- Wilder-Smith A, Barkham TM, Chew SK, Paton NI: Absence of Neisseria meningitidis W-135 electrophoretic Type 37 during the Hajj, 2002. Emerg Infect Dis. 2003, 9: 734-737.View ArticleGoogle Scholar
- Wilder-Smith A, Barkham TM, Earnest A, Paton NI: Acquisition of W135 meningococcal carriage in Hajj pilgrims and transmission to household contacts: prospective study. Bmj. 2002, 325: 365-366. 10.1136/bmj.325.7360.365.View ArticleGoogle Scholar
- Wilder-Smith A, Barkham TM, Ravindran S, Earnest A, Paton NI: Persistence of W135 Neisseria meningitidis carriage in returning Hajj pilgrims: risk for early and late transmission to household contacts. Emerg Infect Dis. 2003, 9: 123-126.View ArticleGoogle Scholar
- Wilder-Smith A, Goh KT, Barkham T, Paton NI: Hajj-associated outbreak strain of Neisseria meningitidis serogroup W135: estimates of the attack rate in a defined population and the risk of invasive disease developing in carriers. Clin Infect Dis. 2003, 36: 679-683. 10.1086/367858.View ArticleGoogle Scholar
- Wilder-Smith A, Memish Z: Meningococcal disease and travel. Int J Antimicrob Agents. 2003, 21: 102-106. 10.1016/S0924-8579(02)00284-4.View ArticleGoogle Scholar
- Wilder-Smith A, Paton NI, Barkham TM, Earnest A: Meningococcal carriage in Umra pilgrims returning from Saudi Arabia.
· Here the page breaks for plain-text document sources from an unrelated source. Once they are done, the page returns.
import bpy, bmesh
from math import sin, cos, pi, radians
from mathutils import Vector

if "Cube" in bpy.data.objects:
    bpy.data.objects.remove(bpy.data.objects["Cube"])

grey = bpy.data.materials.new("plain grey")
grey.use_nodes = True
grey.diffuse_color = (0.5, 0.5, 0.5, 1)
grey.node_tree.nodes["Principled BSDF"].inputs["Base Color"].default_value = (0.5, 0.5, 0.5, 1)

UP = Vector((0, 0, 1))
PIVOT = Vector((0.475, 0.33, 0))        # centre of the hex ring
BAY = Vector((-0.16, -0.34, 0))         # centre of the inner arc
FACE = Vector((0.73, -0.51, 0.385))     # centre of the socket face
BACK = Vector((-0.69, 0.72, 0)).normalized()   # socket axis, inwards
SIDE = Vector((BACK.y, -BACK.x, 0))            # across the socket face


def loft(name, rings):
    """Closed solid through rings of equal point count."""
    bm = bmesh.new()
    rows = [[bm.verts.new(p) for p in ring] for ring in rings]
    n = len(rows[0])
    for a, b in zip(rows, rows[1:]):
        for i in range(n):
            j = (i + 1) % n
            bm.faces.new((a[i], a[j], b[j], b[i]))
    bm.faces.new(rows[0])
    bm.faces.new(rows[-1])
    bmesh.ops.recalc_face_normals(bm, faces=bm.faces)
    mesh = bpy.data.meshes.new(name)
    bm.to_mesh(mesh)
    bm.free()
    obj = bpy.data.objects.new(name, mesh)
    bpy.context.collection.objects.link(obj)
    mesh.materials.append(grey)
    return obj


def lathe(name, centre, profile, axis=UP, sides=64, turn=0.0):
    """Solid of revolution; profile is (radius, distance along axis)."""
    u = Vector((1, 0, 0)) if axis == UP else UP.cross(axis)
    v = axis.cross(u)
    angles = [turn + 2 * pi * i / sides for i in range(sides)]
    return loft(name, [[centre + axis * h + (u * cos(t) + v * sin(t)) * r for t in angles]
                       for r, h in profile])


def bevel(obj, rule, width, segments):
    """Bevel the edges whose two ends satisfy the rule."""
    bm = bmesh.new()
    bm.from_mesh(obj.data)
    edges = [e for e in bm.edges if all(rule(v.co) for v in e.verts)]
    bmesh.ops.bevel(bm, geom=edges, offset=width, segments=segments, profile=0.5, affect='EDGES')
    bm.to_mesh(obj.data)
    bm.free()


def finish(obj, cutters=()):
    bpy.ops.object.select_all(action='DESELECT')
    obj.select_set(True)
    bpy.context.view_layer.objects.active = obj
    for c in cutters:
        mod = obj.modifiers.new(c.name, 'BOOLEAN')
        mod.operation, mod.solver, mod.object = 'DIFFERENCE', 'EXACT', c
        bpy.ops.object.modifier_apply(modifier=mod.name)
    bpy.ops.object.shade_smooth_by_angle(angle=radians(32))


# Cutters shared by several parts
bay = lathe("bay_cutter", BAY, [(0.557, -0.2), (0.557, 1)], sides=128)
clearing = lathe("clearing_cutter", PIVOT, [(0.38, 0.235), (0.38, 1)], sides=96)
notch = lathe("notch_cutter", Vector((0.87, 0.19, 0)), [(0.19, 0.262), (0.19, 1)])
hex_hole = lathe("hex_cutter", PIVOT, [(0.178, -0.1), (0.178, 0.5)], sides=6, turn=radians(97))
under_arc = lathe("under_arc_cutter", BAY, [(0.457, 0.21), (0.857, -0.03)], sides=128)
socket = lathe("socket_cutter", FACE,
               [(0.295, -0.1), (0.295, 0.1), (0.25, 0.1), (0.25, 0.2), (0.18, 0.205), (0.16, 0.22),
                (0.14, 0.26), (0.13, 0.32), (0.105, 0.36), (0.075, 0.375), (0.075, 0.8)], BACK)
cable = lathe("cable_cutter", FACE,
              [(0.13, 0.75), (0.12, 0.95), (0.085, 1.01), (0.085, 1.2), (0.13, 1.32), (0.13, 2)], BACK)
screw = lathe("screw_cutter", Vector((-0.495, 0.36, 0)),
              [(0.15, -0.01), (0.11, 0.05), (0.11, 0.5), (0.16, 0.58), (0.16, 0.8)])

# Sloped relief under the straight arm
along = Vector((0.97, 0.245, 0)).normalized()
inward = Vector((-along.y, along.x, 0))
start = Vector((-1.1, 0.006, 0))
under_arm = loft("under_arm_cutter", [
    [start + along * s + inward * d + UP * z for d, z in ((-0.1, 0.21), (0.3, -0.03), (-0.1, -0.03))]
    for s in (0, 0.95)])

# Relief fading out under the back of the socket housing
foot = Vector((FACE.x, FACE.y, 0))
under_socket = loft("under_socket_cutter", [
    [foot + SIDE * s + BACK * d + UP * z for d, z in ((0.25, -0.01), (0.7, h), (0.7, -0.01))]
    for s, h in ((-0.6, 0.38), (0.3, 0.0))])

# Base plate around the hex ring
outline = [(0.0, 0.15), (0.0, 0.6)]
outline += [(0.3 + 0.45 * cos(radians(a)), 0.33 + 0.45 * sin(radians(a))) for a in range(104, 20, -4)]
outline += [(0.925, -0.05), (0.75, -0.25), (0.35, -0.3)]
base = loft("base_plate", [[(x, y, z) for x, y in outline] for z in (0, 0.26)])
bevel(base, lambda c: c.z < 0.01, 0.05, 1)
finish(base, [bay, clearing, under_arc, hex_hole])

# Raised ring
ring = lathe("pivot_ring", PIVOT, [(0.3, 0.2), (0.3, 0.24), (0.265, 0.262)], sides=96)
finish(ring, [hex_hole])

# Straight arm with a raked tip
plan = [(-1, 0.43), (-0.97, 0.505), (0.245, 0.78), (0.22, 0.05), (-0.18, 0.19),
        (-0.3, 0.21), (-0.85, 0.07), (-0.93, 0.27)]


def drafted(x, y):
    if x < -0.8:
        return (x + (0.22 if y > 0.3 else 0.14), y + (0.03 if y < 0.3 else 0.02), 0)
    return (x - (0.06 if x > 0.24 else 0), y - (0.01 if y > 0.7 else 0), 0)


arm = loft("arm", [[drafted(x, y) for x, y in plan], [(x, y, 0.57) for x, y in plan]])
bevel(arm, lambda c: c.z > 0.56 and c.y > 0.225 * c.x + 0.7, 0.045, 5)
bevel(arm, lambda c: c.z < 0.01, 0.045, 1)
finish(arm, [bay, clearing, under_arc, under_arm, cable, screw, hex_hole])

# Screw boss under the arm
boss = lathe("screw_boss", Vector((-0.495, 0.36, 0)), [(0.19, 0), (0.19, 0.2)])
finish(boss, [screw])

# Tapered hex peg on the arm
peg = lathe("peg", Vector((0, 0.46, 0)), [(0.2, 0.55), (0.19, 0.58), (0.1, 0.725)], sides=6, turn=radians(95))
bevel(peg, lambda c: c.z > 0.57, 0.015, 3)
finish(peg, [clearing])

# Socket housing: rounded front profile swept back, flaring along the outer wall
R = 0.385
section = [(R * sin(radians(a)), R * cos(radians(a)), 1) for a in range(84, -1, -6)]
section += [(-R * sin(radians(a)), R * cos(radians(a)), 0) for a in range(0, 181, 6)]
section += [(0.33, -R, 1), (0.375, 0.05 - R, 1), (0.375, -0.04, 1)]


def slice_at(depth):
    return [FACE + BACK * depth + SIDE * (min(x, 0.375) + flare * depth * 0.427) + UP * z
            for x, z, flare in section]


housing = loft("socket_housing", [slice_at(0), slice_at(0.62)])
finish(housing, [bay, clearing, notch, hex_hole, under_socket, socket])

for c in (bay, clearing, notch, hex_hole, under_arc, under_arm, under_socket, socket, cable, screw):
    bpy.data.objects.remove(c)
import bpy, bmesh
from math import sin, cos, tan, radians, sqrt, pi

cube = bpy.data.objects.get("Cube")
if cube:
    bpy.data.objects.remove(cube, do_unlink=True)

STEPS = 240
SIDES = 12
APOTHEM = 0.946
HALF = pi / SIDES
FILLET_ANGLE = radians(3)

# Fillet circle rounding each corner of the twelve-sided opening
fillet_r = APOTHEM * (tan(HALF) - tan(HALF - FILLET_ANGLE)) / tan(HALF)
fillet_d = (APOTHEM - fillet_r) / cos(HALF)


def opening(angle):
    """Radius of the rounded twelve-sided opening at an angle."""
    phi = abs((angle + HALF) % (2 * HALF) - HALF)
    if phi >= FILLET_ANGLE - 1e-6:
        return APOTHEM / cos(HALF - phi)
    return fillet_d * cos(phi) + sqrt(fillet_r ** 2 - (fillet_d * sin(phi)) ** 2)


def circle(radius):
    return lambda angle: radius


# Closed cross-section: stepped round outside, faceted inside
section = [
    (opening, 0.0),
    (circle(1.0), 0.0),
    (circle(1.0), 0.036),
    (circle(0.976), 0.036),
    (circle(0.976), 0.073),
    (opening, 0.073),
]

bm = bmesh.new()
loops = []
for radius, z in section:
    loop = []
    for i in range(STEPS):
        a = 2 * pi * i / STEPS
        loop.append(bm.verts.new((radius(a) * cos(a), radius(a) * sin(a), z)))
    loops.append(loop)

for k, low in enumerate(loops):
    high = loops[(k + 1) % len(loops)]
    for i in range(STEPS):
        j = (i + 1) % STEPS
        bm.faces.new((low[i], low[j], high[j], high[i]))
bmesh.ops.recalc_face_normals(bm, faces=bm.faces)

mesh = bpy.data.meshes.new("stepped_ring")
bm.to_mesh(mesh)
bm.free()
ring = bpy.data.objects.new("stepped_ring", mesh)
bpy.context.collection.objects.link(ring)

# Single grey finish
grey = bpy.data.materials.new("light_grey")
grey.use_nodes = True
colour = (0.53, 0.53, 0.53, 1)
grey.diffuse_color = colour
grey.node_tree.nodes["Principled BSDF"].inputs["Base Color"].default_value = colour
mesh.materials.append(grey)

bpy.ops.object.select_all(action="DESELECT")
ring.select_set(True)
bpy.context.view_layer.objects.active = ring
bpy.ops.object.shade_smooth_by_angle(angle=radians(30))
J Travel Med. 2003, 10: 147-149.View ArticleGoogle Scholar
- Wilder-Smith A: W135 meningococcal carriage in association with the Hajj pilgrimage 2001: the Singapore experience. Int J Antimicrob Agents. 2003, 21: 112-115. 10.1016/S0924-8579(02)00355-2.View ArticleGoogle Scholar
- Rojas-Chapana JA, Giersig M: Multi-walled carbon nanotubes and metallic nanoparticles and their application in biomedicine. J Nanosci Nanotechnol. 2006, 6: 316-321.Google Scholar
- Dubnau D: DNA uptake in bacteria. Annu Rev Microbiol. 1999, 53: 217-244. 10.1146/annurev.micro.53.1.217.View ArticleGoogle Scholar
This article is published under license to BioMed Central Ltd. This is an Open Access article distributed under the terms of the Creative Commons Attribution License (http://creativecommons.org/licenses/by/2.0), which permits unrestricted use, distribution, and reproduction in any medium, provided the original work is properly cited.